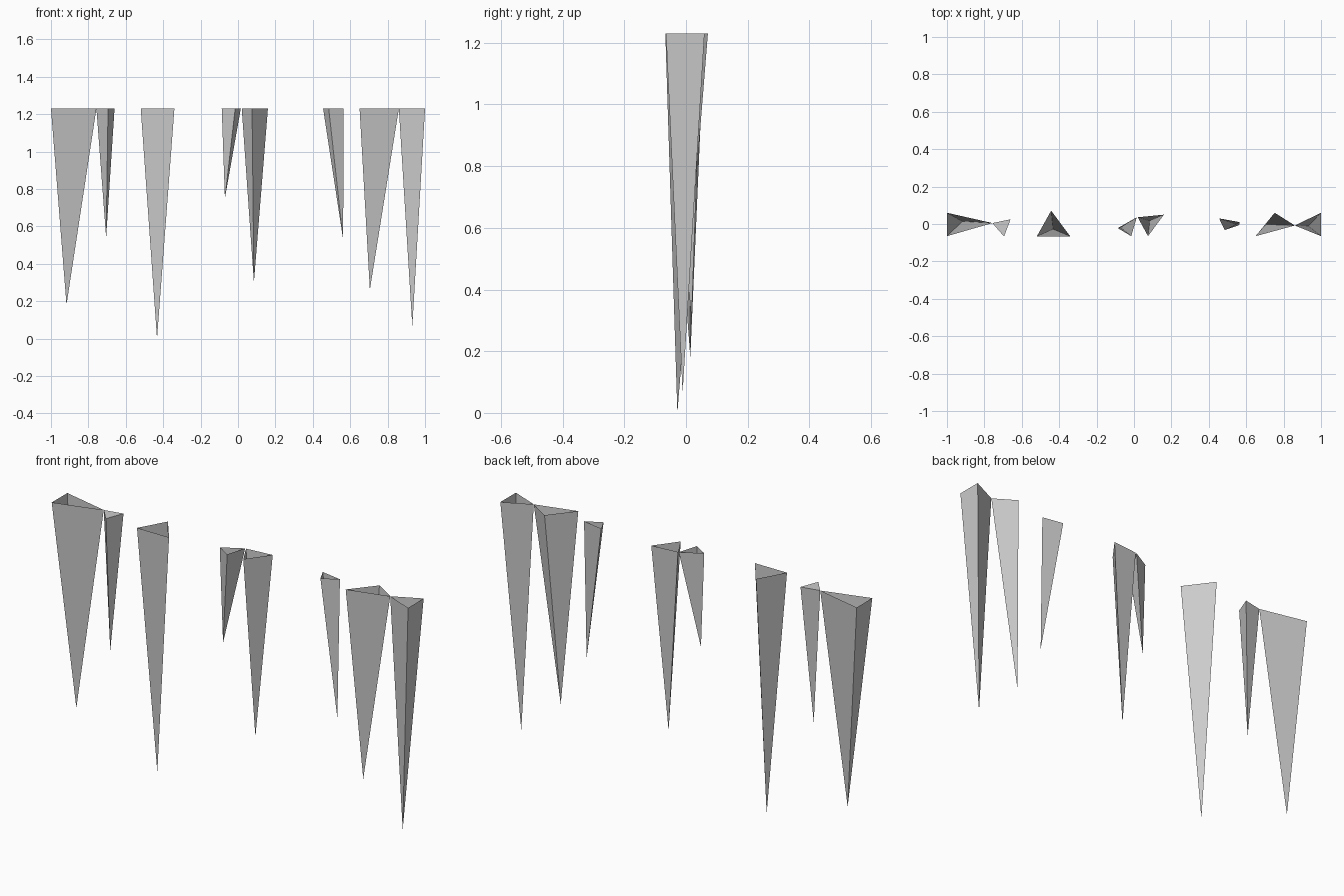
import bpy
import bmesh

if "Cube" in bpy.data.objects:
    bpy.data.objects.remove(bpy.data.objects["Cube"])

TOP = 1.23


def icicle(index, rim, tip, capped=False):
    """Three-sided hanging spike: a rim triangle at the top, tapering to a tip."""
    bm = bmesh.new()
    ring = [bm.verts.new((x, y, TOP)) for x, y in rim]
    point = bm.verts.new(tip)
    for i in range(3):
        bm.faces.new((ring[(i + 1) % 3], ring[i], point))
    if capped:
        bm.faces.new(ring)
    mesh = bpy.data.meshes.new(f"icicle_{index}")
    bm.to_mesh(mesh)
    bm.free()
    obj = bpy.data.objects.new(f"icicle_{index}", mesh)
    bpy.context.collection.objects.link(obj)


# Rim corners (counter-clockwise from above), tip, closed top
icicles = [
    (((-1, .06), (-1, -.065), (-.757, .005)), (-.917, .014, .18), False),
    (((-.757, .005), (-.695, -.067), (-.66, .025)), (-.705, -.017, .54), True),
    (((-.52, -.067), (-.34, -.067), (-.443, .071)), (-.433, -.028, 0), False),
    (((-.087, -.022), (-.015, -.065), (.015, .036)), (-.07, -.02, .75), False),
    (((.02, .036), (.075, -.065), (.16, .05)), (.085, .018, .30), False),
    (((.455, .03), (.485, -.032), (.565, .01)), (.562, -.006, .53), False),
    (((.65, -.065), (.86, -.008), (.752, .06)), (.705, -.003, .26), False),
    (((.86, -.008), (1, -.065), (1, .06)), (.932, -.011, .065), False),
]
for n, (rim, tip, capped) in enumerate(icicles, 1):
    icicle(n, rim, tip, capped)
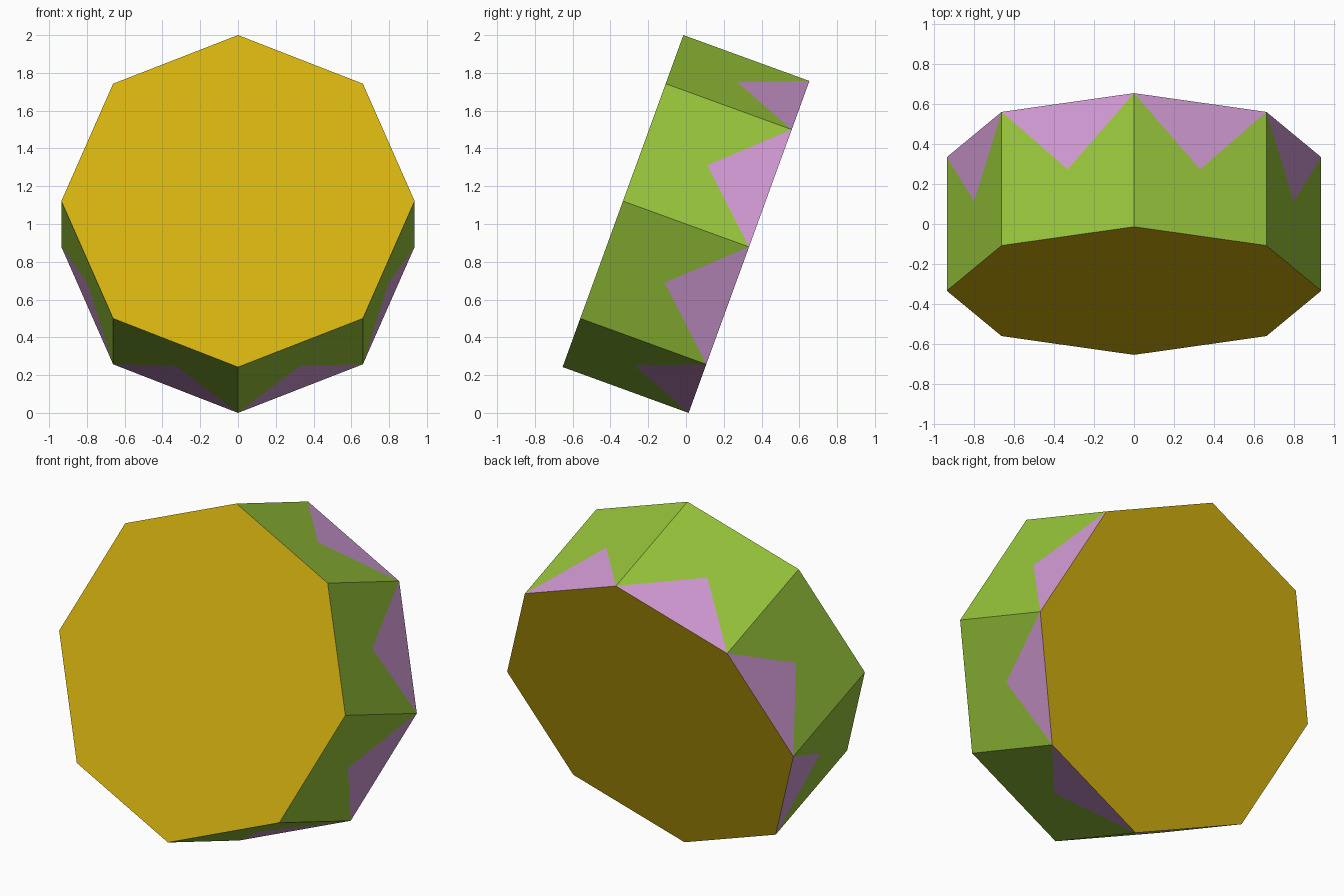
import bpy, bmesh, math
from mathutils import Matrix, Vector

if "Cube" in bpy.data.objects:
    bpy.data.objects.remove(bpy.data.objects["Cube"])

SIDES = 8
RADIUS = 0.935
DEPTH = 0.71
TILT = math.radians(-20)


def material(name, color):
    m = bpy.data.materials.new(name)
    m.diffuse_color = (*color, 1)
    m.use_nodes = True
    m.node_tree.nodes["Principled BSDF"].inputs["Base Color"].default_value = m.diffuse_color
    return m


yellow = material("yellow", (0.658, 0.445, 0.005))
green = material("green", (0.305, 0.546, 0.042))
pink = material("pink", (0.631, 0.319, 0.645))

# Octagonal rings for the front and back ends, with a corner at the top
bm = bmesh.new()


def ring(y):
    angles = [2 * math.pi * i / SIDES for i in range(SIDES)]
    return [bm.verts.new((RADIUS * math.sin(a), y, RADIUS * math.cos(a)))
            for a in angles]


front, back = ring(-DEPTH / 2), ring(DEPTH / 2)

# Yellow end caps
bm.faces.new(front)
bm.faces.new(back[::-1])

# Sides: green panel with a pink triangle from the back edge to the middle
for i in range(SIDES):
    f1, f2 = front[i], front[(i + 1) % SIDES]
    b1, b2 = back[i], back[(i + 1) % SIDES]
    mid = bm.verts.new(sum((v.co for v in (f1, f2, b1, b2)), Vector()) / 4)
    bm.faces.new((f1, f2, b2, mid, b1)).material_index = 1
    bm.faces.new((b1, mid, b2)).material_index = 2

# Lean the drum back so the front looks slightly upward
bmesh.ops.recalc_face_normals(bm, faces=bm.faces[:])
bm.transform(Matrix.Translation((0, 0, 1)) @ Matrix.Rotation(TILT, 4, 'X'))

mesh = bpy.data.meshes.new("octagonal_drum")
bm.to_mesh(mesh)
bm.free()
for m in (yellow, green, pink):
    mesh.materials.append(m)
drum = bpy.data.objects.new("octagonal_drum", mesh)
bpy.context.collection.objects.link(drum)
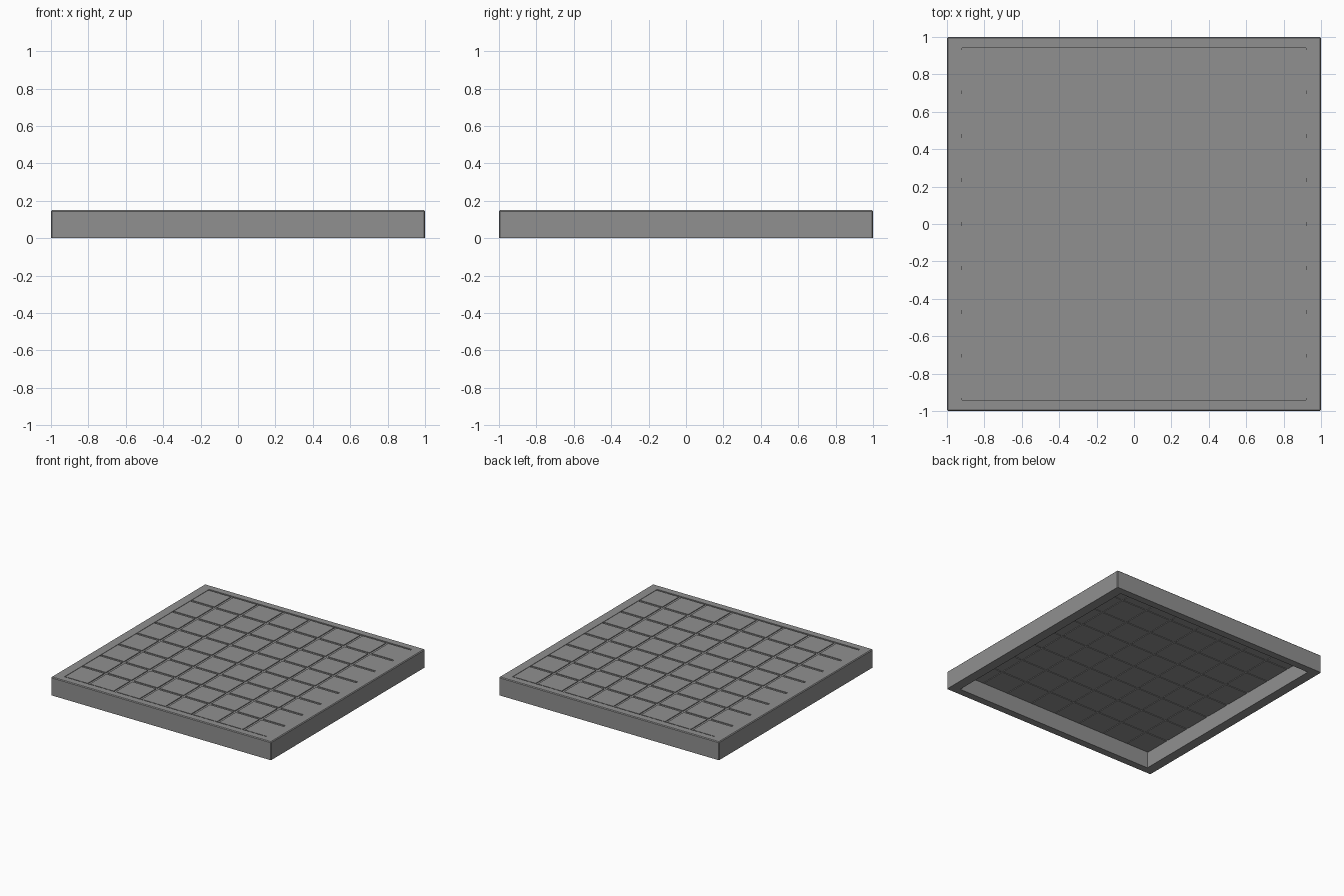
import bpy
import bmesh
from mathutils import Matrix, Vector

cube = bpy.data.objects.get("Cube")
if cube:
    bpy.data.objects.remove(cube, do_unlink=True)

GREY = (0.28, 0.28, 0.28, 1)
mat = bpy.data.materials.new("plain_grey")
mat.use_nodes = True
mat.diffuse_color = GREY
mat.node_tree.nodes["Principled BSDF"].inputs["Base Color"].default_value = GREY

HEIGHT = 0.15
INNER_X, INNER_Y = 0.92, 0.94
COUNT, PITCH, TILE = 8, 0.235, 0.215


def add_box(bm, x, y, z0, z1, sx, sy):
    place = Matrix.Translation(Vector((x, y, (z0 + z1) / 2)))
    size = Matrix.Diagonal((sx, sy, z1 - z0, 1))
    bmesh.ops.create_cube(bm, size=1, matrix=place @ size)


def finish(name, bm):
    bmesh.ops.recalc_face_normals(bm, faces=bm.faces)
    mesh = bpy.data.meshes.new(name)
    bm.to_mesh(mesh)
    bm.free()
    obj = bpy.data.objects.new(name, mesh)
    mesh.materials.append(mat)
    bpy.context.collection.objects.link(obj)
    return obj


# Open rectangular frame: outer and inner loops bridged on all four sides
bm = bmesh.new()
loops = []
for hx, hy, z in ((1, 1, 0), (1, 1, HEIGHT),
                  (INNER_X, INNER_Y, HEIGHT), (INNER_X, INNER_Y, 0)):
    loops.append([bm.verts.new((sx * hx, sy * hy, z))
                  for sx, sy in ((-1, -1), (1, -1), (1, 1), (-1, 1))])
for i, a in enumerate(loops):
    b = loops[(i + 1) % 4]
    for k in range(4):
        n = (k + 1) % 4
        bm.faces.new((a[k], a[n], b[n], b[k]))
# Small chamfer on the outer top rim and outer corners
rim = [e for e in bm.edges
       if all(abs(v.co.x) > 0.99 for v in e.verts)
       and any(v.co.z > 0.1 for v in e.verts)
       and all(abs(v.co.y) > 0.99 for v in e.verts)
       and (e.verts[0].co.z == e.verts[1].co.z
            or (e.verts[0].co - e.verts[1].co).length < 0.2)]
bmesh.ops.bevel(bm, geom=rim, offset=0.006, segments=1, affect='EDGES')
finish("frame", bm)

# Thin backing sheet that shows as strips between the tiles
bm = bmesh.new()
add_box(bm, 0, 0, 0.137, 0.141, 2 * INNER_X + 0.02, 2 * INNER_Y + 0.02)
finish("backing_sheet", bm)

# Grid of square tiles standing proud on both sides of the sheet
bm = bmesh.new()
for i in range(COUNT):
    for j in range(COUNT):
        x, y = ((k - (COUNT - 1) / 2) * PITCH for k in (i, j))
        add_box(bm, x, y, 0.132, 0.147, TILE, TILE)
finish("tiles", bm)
◇ ◇ ◇ ◇ ◇ ◇ ◇
* Task goal: Go through the records and repeat each one exactly, skipping anything that is a picture.

* Your solution:
import bpy
import bmesh

if "Cube" in bpy.data.objects:
    bpy.data.objects.remove(bpy.data.objects["Cube"])

TOP = 1.23


def icicle(index, rim, tip, capped=False):
    """Three-sided hanging spike: a rim triangle at the top, tapering to a tip."""
    bm = bmesh.new()
    ring = [bm.verts.new((x, y, TOP)) for x, y in rim]
    point = bm.verts.new(tip)
    for i in range(3):
        bm.faces.new((ring[(i + 1) % 3], ring[i], point))
    if capped:
        bm.faces.new(ring)
    mesh = bpy.data.meshes.new(f"icicle_{index}")
    bm.to_mesh(mesh)
    bm.free()
    obj = bpy.data.objects.new(f"icicle_{index}", mesh)
    bpy.context.collection.objects.link(obj)


# Rim corners (counter-clockwise from above), tip, closed top
icicles = [
    (((-1, .06), (-1, -.065), (-.757, .005)), (-.917, .014, .18), False),
    (((-.757, .005), (-.695, -.067), (-.66, .025)), (-.705, -.017, .54), True),
    (((-.52, -.067), (-.34, -.067), (-.443, .071)), (-.433, -.028, 0), False),
    (((-.087, -.022), (-.015, -.065), (.015, .036)), (-.07, -.02, .75), False),
    (((.02, .036), (.075, -.065), (.16, .05)), (.085, .018, .30), False),
    (((.455, .03), (.485, -.032), (.565, .01)), (.562, -.006, .53), False),
    (((.65, -.065), (.86, -.008), (.752, .06)), (.705, -.003, .26), False),
    (((.86, -.008), (1, -.065), (1, .06)), (.932, -.011, .065), False),
]
for n, (rim, tip, capped) in enumerate(icicles, 1):
    icicle(n, rim, tip, capped)
import bpy, bmesh, math
from mathutils import Matrix, Vector

if "Cube" in bpy.data.objects:
    bpy.data.objects.remove(bpy.data.objects["Cube"])

SIDES = 8
RADIUS = 0.935
DEPTH = 0.71
TILT = math.radians(-20)


def material(name, color):
    m = bpy.data.materials.new(name)
    m.diffuse_color = (*color, 1)
    m.use_nodes = True
    m.node_tree.nodes["Principled BSDF"].inputs["Base Color"].default_value = m.diffuse_color
    return m


yellow = material("yellow", (0.658, 0.445, 0.005))
green = material("green", (0.305, 0.546, 0.042))
pink = material("pink", (0.631, 0.319, 0.645))

# Octagonal rings for the front and back ends, with a corner at the top
bm = bmesh.new()


def ring(y):
    angles = [2 * math.pi * i / SIDES for i in range(SIDES)]
    return [bm.verts.new((RADIUS * math.sin(a), y, RADIUS * math.cos(a)))
            for a in angles]


front, back = ring(-DEPTH / 2), ring(DEPTH / 2)

# Yellow end caps
bm.faces.new(front)
bm.faces.new(back[::-1])

# Sides: green panel with a pink triangle from the back edge to the middle
for i in range(SIDES):
    f1, f2 = front[i], front[(i + 1) % SIDES]
    b1, b2 = back[i], back[(i + 1) % SIDES]
    mid = bm.verts.new(sum((v.co for v in (f1, f2, b1, b2)), Vector()) / 4)
    bm.faces.new((f1, f2, b2, mid, b1)).material_index = 1
    bm.faces.new((b1, mid, b2)).material_index = 2

# Lean the drum back so the front looks slightly upward
bmesh.ops.recalc_face_normals(bm, faces=bm.faces[:])
bm.transform(Matrix.Translation((0, 0, 1)) @ Matrix.Rotation(TILT, 4, 'X'))

mesh = bpy.data.meshes.new("octagonal_drum")
bm.to_mesh(mesh)
bm.free()
for m in (yellow, green, pink):
    mesh.materials.append(m)
drum = bpy.data.objects.new("octagonal_drum", mesh)
bpy.context.collection.objects.link(drum)
import bpy
import bmesh
from mathutils import Matrix, Vector

cube = bpy.data.objects.get("Cube")
if cube:
    bpy.data.objects.remove(cube, do_unlink=True)

GREY = (0.28, 0.28, 0.28, 1)
mat = bpy.data.materials.new("plain_grey")
mat.use_nodes = True
mat.diffuse_color = GREY
mat.node_tree.nodes["Principled BSDF"].inputs["Base Color"].default_value = GREY

HEIGHT = 0.15
INNER_X, INNER_Y = 0.92, 0.94
COUNT, PITCH, TILE = 8, 0.235, 0.215


def add_box(bm, x, y, z0, z1, sx, sy):
    place = Matrix.Translation(Vector((x, y, (z0 + z1) / 2)))
    size = Matrix.Diagonal((sx, sy, z1 - z0, 1))
    bmesh.ops.create_cube(bm, size=1, matrix=place @ size)


def finish(name, bm):
    bmesh.ops.recalc_face_normals(bm, faces=bm.faces)
    mesh = bpy.data.meshes.new(name)
    bm.to_mesh(mesh)
    bm.free()
    obj = bpy.data.objects.new(name, mesh)
    mesh.materials.append(mat)
    bpy.context.collection.objects.link(obj)
    return obj


# Open rectangular frame: outer and inner loops bridged on all four sides
bm = bmesh.new()
loops = []
for hx, hy, z in ((1, 1, 0), (1, 1, HEIGHT),
                  (INNER_X, INNER_Y, HEIGHT), (INNER_X, INNER_Y, 0)):
    loops.append([bm.verts.new((sx * hx, sy * hy, z))
                  for sx, sy in ((-1, -1), (1, -1), (1, 1), (-1, 1))])
for i, a in enumerate(loops):
    b = loops[(i + 1) % 4]
    for k in range(4):
        n = (k + 1) % 4
        bm.faces.new((a[k], a[n], b[n], b[k]))
# Small chamfer on the outer top rim and outer corners
rim = [e for e in bm.edges
       if all(abs(v.co.x) > 0.99 for v in e.verts)
       and any(v.co.z > 0.1 for v in e.verts)
       and all(abs(v.co.y) > 0.99 for v in e.verts)
       and (e.verts[0].co.z == e.verts[1].co.z
            or (e.verts[0].co - e.verts[1].co).length < 0.2)]
bmesh.ops.bevel(bm, geom=rim, offset=0.006, segments=1, affect='EDGES')
finish("frame", bm)

# Thin backing sheet that shows as strips between the tiles
bm = bmesh.new()
add_box(bm, 0, 0, 0.137, 0.141, 2 * INNER_X + 0.02, 2 * INNER_Y + 0.02)
finish("backing_sheet", bm)

# Grid of square tiles standing proud on both sides of the sheet
bm = bmesh.new()
for i in range(COUNT):
    for j in range(COUNT):
        x, y = ((k - (COUNT - 1) / 2) * PITCH for k in (i, j))
        add_box(bm, x, y, 0.132, 0.147, TILE, TILE)
finish("tiles", bm)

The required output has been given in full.